these Workshops will provide aviation maintenance managers an
opportunity to learn the latest information on issues affecting the
maintenance community. Topics to be addressed include Occupational
Safety and Health Administration (OSHA) issues, environmental and
aviation regulations, personnel and asset management, aircraft
reliability and productivity measures.
Raytheon Aircraft’s in-house repair station has received
the FAA’s highest award – the Diamond Award – for
The Diamond Award is the FAA’s highest honor for training,
and recognizes professional technicians and their employer. A
facility must have at least 25 percent of its employees
participating in the FAA’s Maintenance Technician Program. A
total of 185 of the 198 Raytheon Aircraft repair station employees,
or 95 percent, will qualify for an individual award. The
company’s goal for 2004 is 100 percent participation.
Individual qualifications range from the Bronze to the Diamond
Award. To receive an award, each individual must have a minimum of
two hours of FAA regulations training, in addition to a number of
"AOPA has endeavored, both informally and formally, to
resolve the issue, but the city council decided to go ahead with
the restrictions and 'see what the FAA will do...' In the face
of such intransigence, AOPA had no choice but to defend the airport
and pilots who operate there by filing a formal complaint."
Source: AOPA Vice President of Airports,
Bill Dunn, speaking about AOPA's aggressive decision to file an FAA
complaint over restrictions placed on the Pompano Beach Airport by
the city of Pompano Beach.
Stan Mackiewicz has joined the National Air Transportation
Association (NATA) as representative, government and industry
Mackiewicz comes to NATA having recently served as a business
development and government affairs consultant to several aerospace
companies. Previously, he was executive director of Embry-Riddle's
Aviation and Space Technology Academy in Daytona Beach, FL. He also
served as president of the Professional Aviation Maintenance
Additionally, he has held management positions with UNC Airwork,
Sundstrand, Williams International and Avco Lycoming.

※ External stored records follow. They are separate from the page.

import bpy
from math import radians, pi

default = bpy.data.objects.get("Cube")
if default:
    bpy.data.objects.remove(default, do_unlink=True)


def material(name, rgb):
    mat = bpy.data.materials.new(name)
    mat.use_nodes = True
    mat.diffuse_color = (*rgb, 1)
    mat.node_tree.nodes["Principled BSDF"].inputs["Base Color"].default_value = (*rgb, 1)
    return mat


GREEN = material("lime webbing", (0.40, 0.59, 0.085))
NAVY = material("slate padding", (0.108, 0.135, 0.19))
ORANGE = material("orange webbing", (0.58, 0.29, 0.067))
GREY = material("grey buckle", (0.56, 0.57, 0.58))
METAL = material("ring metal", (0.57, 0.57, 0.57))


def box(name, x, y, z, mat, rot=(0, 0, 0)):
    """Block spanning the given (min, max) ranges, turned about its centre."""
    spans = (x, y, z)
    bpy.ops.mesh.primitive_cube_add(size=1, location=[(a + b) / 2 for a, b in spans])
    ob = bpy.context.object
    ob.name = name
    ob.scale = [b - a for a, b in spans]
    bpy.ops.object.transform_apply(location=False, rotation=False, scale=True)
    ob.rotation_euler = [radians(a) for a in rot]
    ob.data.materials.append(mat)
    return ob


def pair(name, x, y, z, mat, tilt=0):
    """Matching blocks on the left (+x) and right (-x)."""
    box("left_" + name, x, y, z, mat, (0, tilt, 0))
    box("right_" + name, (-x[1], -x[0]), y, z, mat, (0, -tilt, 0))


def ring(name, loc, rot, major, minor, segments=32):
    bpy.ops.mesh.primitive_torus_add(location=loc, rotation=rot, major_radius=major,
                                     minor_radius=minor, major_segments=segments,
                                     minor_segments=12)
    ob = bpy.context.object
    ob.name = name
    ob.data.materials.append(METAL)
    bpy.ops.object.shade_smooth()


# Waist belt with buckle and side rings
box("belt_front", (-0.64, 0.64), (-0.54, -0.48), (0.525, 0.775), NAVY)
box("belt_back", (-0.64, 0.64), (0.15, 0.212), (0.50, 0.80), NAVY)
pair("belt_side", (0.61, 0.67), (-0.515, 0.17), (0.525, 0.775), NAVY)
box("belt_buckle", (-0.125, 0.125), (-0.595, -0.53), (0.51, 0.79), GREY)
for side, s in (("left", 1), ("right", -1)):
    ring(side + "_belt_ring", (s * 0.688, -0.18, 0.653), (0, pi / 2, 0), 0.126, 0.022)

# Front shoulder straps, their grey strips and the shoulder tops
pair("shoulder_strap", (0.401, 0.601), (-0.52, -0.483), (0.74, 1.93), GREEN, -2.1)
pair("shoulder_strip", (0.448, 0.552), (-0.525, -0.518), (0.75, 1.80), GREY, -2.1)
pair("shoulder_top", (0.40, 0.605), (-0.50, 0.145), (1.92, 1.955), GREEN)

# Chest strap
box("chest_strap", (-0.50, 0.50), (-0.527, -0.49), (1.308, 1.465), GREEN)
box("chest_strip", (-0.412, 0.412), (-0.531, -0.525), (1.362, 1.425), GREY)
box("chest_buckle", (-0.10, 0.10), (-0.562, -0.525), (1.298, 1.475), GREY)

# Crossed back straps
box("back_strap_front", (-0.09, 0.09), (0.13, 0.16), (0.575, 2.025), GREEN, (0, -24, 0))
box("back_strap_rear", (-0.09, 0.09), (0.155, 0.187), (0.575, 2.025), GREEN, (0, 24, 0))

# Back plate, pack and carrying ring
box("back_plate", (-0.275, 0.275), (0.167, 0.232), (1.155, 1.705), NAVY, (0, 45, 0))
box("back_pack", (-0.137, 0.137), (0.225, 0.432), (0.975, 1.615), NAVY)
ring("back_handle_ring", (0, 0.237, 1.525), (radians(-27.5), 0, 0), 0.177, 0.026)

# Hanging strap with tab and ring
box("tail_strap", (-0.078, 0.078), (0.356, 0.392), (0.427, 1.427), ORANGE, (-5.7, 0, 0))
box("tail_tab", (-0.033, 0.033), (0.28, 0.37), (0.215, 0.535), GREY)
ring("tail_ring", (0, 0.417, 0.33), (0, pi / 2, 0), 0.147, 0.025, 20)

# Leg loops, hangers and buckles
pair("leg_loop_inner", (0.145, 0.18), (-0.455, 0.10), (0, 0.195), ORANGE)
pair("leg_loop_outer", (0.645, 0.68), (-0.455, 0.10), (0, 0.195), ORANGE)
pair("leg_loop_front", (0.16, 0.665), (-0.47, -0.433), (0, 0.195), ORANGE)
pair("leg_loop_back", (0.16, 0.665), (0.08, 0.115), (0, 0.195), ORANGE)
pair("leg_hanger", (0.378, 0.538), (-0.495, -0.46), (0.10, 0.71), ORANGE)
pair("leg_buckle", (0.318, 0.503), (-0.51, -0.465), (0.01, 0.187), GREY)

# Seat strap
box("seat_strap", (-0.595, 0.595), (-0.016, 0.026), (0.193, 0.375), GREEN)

"I'm delighted to welcome Stan to our government and industry
affairs staff," said NATA president James K. Coyne. "His depth of
experience and knowledge in our industry--especially in d